Democrats Cannot Win By Employing Republican Tactics

I understand the urge among Senate Democrats to oppose all things Trump and make most of his nominees party line votes. They are replicating the GOP strategy under Obama. But Democrats need to be cautious when using Republican tactics. Republicans made major legislation under Obama appear to be very partisan by turning most votes into strict party line votes. Republicans filibustered Obama's lower court nominees to the point that Democrats decided to eliminate the filibuster.
But Republicans had a clear strategy - undermine confidence in government. Make people question the legitimacy of Obama policies. As the party of small government, the anti-statists, Republicans improve their electoral chances when confidence in government is low. Voters doubt government so they look to candidates that share their doubts and advocate limited government.
But Democrats are the pro-statist party. They believe in the positive power of government. As such, they suffer when confidence in government is low. Democrats need for people to have confidence in government. It was an upsurge in confidence following the 2008 financial collapse that delivered unified control of Congress and the presidency in 2008. Republican obstruction of the stimulus bill, the Affordable Care Act, and Cap and Trade very effectively undermined confidence in government - leading to their victories in 2010 and again in 2014 and 2016.

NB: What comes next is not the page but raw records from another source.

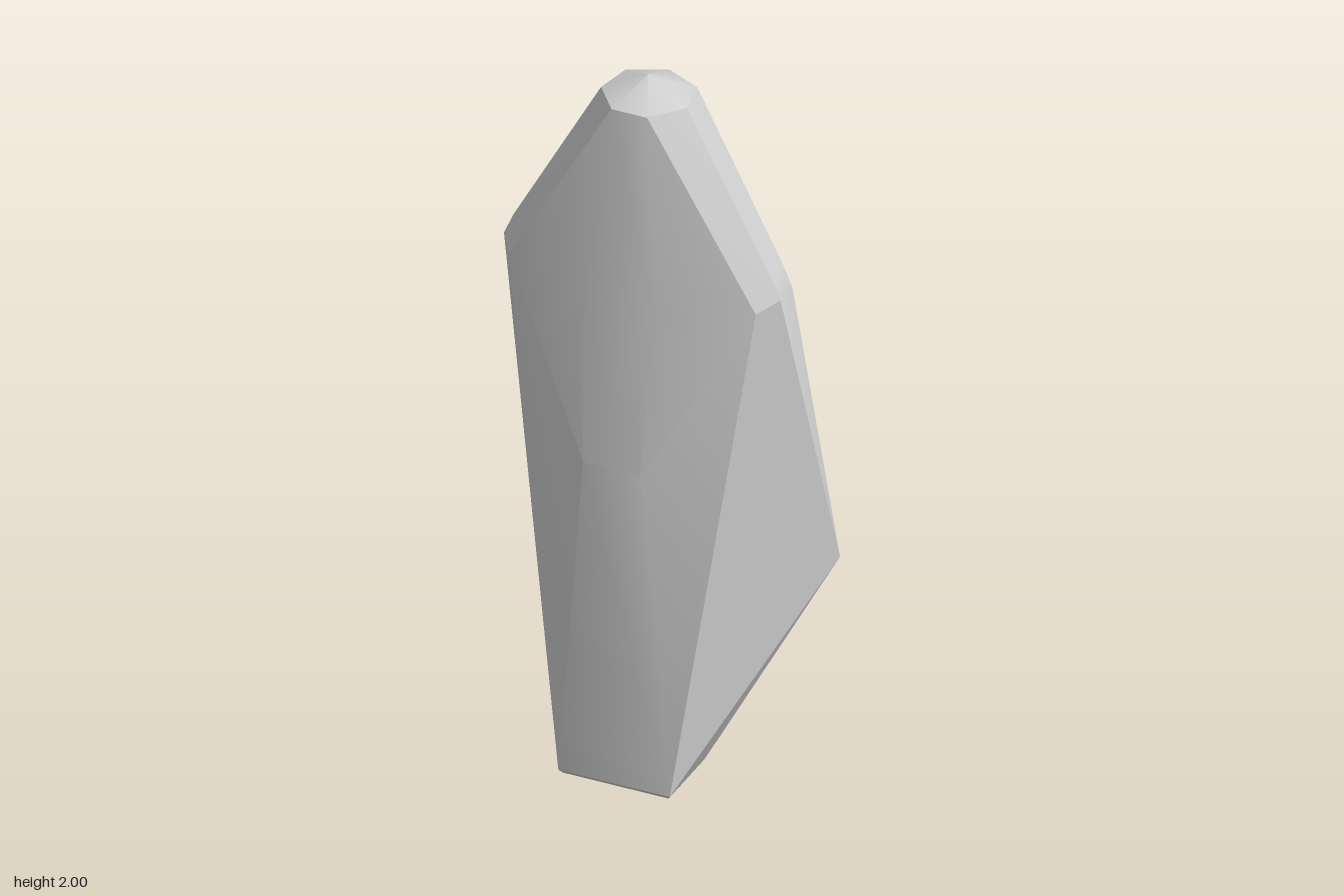
import * as THREE from 'three';
import { toCreasedNormals } from 'three/addons/utils/BufferGeometryUtils.js';
import { ConvexGeometry } from 'three/addons/geometries/ConvexGeometry.js';

// Corners of the +x half; every corner off the centre line is mirrored.
const HALF = [
  // tip and seven-sided crown
  [0, 2, 0.02], [0, 1.945, -0.105], [0.1, 1.945, -0.058], [0.12, 1.945, 0.045], [0.05, 1.945, 0.132],
  // shoulders, slightly chamfered
  [0.361, 1.51, -0.015], [0.361, 1.51, 0.055], [0.387, 1.45, -0.015], [0.387, 1.45, 0.055],
  [0.346, 1.43, 0.115], [0.24, 1.45, -0.15],
  // front bulge
  [0.1, 1.43, 0.194], [0.08, 0.95, 0.236],
  // widest ridge, at the back
  [0.423, 0.55, -0.22], [0.1, 0.55, -0.236],
  // foot with a small bevel
  [0.156, 0.012, 0.222], [0.148, 0, 0.212], [0.156, 0.012, 0.012], [0.148, 0, 0.02],
];

export function createModel() {
  const group = new THREE.Group();
  group.name = 'facetedStone';
  const stone = new THREE.MeshStandardMaterial({ color: 0xcfcfcf });
  stone.name = 'pale stone grey';

  const points = HALF.flatMap(([x, y, z]) => x === 0
    ? [new THREE.Vector3(x, y, z)]
    : [new THREE.Vector3(x, y, z), new THREE.Vector3(-x, y, z)]);

  // Soft shading over shallow facets, crisp at the strong edges
  const body = new THREE.Mesh(toCreasedNormals(new ConvexGeometry(points), 0.4), stone);
  body.name = 'stoneBody';
  group.add(body);
  return group;
}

So when Democrats employ Republican tactics they actually imperil the electoral strength. People will not vote for a pro-statist if intense partisanship, party line votes, and attacks on the legitimacy of Trump actions convince voters that government is still ineffective and broken. As contradictory as it may sound, Democrats would actually improve their electoral chances by finding areas of common ground where they can vote to support some policies and nominees. Unfortunately, that's not what the party's activist base wants them to do.So in the Senate, Chuck Schumer is in a real bind - does he look to bolster Democratic prospects in 2018 or does he give in to the demands of "the resistance?"